Aug 03, 2011

Responses to climate change impact need to be gender sensitive, says Gender Responsive Strategies for Climate Change sponsored by the Institute of Development Studies. The report identifies tackling gender inequality for successful adaption to climate change and ensuring sustainable development.

Gender equality is an important precondition for successful climate change adaptation, and transition to low-carbon alternatives in developing countries. 


This means that, if they are to be effective, climate change adaptation and low-carbon efforts need to be gender responsive taking into account the specific needs of men and women and the gendered inequalities that may compound the impacts of climate change for poor women in particular, or prevent women from benefiting from climate change policy responses. This in turn will ensure effective, sustainable poverty reduction. 

Yet, gender-blindness is a widely persistent phenomenon in climate change policy and programming.

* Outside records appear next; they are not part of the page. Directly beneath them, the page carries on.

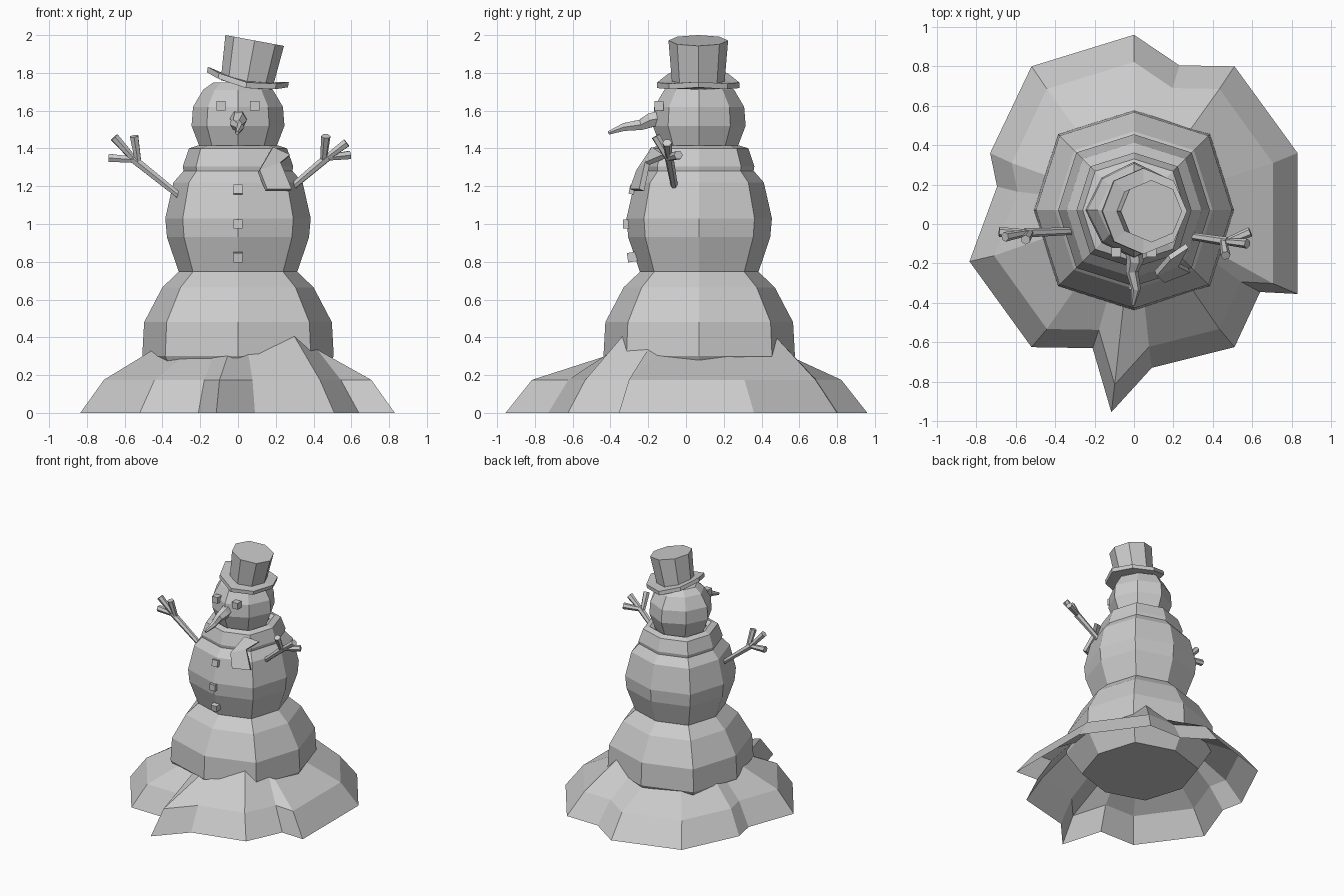
import bpy, math
from mathutils import Vector, Matrix

if "Cube" in bpy.data.objects:
    bpy.data.objects.remove(bpy.data.objects["Cube"])

CY = 0.07  # the stacked body sits slightly behind the origin


def make(name, verts, faces, matrix=None):
    me = bpy.data.meshes.new(name)
    me.from_pydata([tuple(v) for v in verts], [], faces)
    if matrix:
        me.transform(matrix)
    me.update()
    ob = bpy.data.objects.new(name, me)
    bpy.context.collection.objects.link(ob)
    return ob


def bridge(rings, n, closed=False):
    """Quads between successive rings of n vertices."""
    last = rings if closed else rings - 1
    return [(i * n + k, i * n + (k + 1) % n,
             (i + 1) % rings * n + (k + 1) % n, (i + 1) % rings * n + k)
            for i in range(last) for k in range(n)]


def lathe(name, profile, diag=0.707, matrix=None, closed=False, curl=0.0):
    """Eight-sided turned solid; diag squares off the diagonal corners."""
    verts = []
    for r, z in profile:
        for k in range(8):
            a = k * math.pi / 4
            s = r * (diag * math.sqrt(2) if k % 2 else 1)
            x, y = s * math.cos(a), s * math.sin(a)
            verts.append((x, y, z + curl * (x / 0.22) ** 2))
    faces = bridge(len(profile), 8, closed)
    if not closed:
        n = len(verts)
        faces += [tuple(range(7, -1, -1)), tuple(range(n - 8, n))]
    return make(name, verts, faces, matrix or Matrix.Translation((0, CY, 0)))


def tube(name, path, radii, sides=6):
    pts = [Vector(p) for p in path]
    verts = []
    for i, p in enumerate(pts):
        d = pts[min(i + 1, len(pts) - 1)] - pts[max(i - 1, 0)]
        q = d.to_track_quat('Z', 'Y')
        for k in range(sides):
            a = 2 * math.pi * k / sides
            verts.append(p + q @ Vector((math.cos(a), math.sin(a), 0)) * radii[i])
    n = len(verts)
    faces = bridge(len(pts), sides)
    faces += [tuple(range(sides - 1, -1, -1)), tuple(range(n - sides, n))]
    return make(name, verts, faces)


def cube(name, loc, size, tilt=0.0):
    verts = [(x, y, z) for x in (-.5, .5) for y in (-.5, .5) for z in (-.5, .5)]
    faces = [(0, 1, 3, 2), (4, 6, 7, 5), (0, 4, 5, 1),
             (2, 3, 7, 6), (0, 2, 6, 4), (1, 5, 7, 3)]
    m = Matrix.Translation(loc) @ Matrix.Rotation(tilt, 4, 'X') @ Matrix.Scale(size, 4)
    return make(name, verts, faces, m)


# Snowballs
lathe("lower_snowball", [(.40, .125), (.507, .30), (.497, .48),
                         (.40, .665), (.30, .76)], .76)
lathe("middle_snowball", [(.27, .70), (.315, .75), (.376, .93), (.385, 1.03),
                          (.342, 1.22), (.285, 1.285), (.2, 1.32)], .76)
lathe("head", [(.16, 1.34), (.20, 1.40), (.246, 1.52), (.238, 1.62),
               (.185, 1.71), (.13, 1.75)], .67)

# Snow mound: open skirt, (x, y, height where it meets the ball)
outline = [(0, .96, .28), (.23, .805, .30), (.51, .80, .38), (.83, .36, .29),
           (.83, -.355, .29), (.64, -.345, .32), (.51, -.625, .39),
           (.09, -.73, .32), (-.115, -.955, .30), (-.21, -.63, .28),
           (-.52, -.625, .27), (-.835, -.19, .32), (-.695, .19, .30),
           (-.73, .36, .30), (-.52, .80, .28)]
low = [(x, y, 0) for x, y, z in outline]
mid = [(x * .85, .01 + (y - .01) * .855, .175) for x, y, z in outline]
top = []
for x, y, z in outline:
    a = math.atan2(y - CY, x)
    r = .45 + .06 * math.sin(2 * a) ** 2
    top.append((r * math.cos(a), CY + r * math.sin(a), z + .015))
make("snow_mound", low + mid + top, bridge(3, len(outline)))

# Scarf collar and hanging tail
lathe("scarf_collar", [(.18, 1.39), (.215, 1.415), (.26, 1.40), (.292, 1.305),
                       (.287, 1.275), (.22, 1.27)], .76, closed=True)
tail = make("scarf_tail",
            [(.18, -.17, 1.40), (.27, -.11, 1.36), (.11, -.25, 1.28),
             (.22, -.205, 1.32), (.15, -.285, 1.18), (.28, -.235, 1.18)],
            [(0, 2, 3, 1), (2, 4, 5, 3)])
solid = tail.modifiers.new("thickness", 'SOLIDIFY')
solid.thickness = .03
solid.offset = 0

# Top hat, tipped to one side
hat = Matrix.Translation((.05, .065, 1.765)) @ Matrix.Rotation(math.radians(10.5), 4, 'Y')
lathe("hat_crown", [(.138, -.03), (.158, .21)], matrix=hat)
lathe("hat_brim", [(.12, -.008), (.218, -.016), (.218, -.046), (.12, -.042)],
      matrix=hat, closed=True, curl=.045)

# Eyes and buttons
for side, x in (("left", -.09), ("right", .088)):
    cube("eye_" + side, (x, -.143, 1.625), .05)
for i, (y, z, t) in enumerate([(-.275, 1.18, -.2), (-.308, 1.0, 0), (-.285, .825, .15)]):
    cube("button_%d" % (i + 1), (0, y, z), .05, t)

# Crooked carrot nose
tube("carrot_nose", [(0, -.14, 1.56), (.005, -.185, 1.55), (-.01, -.24, 1.525),
                     (.01, -.33, 1.513), (-.005, -.41, 1.482)],
     [.045, .043, .032, .024, .010])

# Twig arms: shoulder, fork, then finger tips
arms = {
    "left": [(-.28, -.035, 1.125), (-.555, -.045, 1.345),
             (-.685, -.04, 1.35), (-.655, -.065, 1.46), (-.55, -.08, 1.465)],
    "right": [(.25, -.055, 1.165), (.475, -.09, 1.355),
              (.59, -.04, 1.365), (.575, -.10, 1.43), (.465, -.16, 1.465)],
}
for side, (start, fork, *tips) in arms.items():
    tube("arm_" + side, [start, fork], [.018, .024])
    for i, tip in enumerate(tips):
        root = Vector(fork) - (Vector(fork) - Vector(start)) * (.1 if i == 2 else .02)
        tube("finger_%s_%d" % (side, i + 1), [root, tip], [.018, .025])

The paper outlines a rationale for improved integration of gender and proposes key principles which should premise climate change policies and programmes. 

Some of the principles outlined include the basic idea that neither the impacts nor responses to climate change are ever gender-neutral, addressing gender is about addressing unequal power relationships between women and men, and gender relations are context-specific, and change over time. 

The paper offers recommendations for donors which include taking a stronger lead on gender equality in the climate change arena by promoting gender-inclusive policy dialogue. 

It  talks about creating organisational environments for effective gender mainstreaming by addressing ‘mainstreaming fatigue’ which means that donors do not generally lack gender or climate change capacities, but many lack the capacity, resources and clear mandates to connect them. Donors are recommended to provide gender and climate change tools covering the entire project or programme cycle.

Filling knowledge and best practice gaps in participatory ways that capture men’s, women’s and young people’s ideas and knowledge is very important, particularly in areas where the gender dimensions of climate change impacts and responses are not immediately obvious, such as transport and infrastructure. 

It is vital that donors promote gender-responsive international climate negotiations and address the gender disconnect in project cycles by ensuring that thorough gender analysis of gender inequalities are better entrenched in implementation and monitoring of these projects.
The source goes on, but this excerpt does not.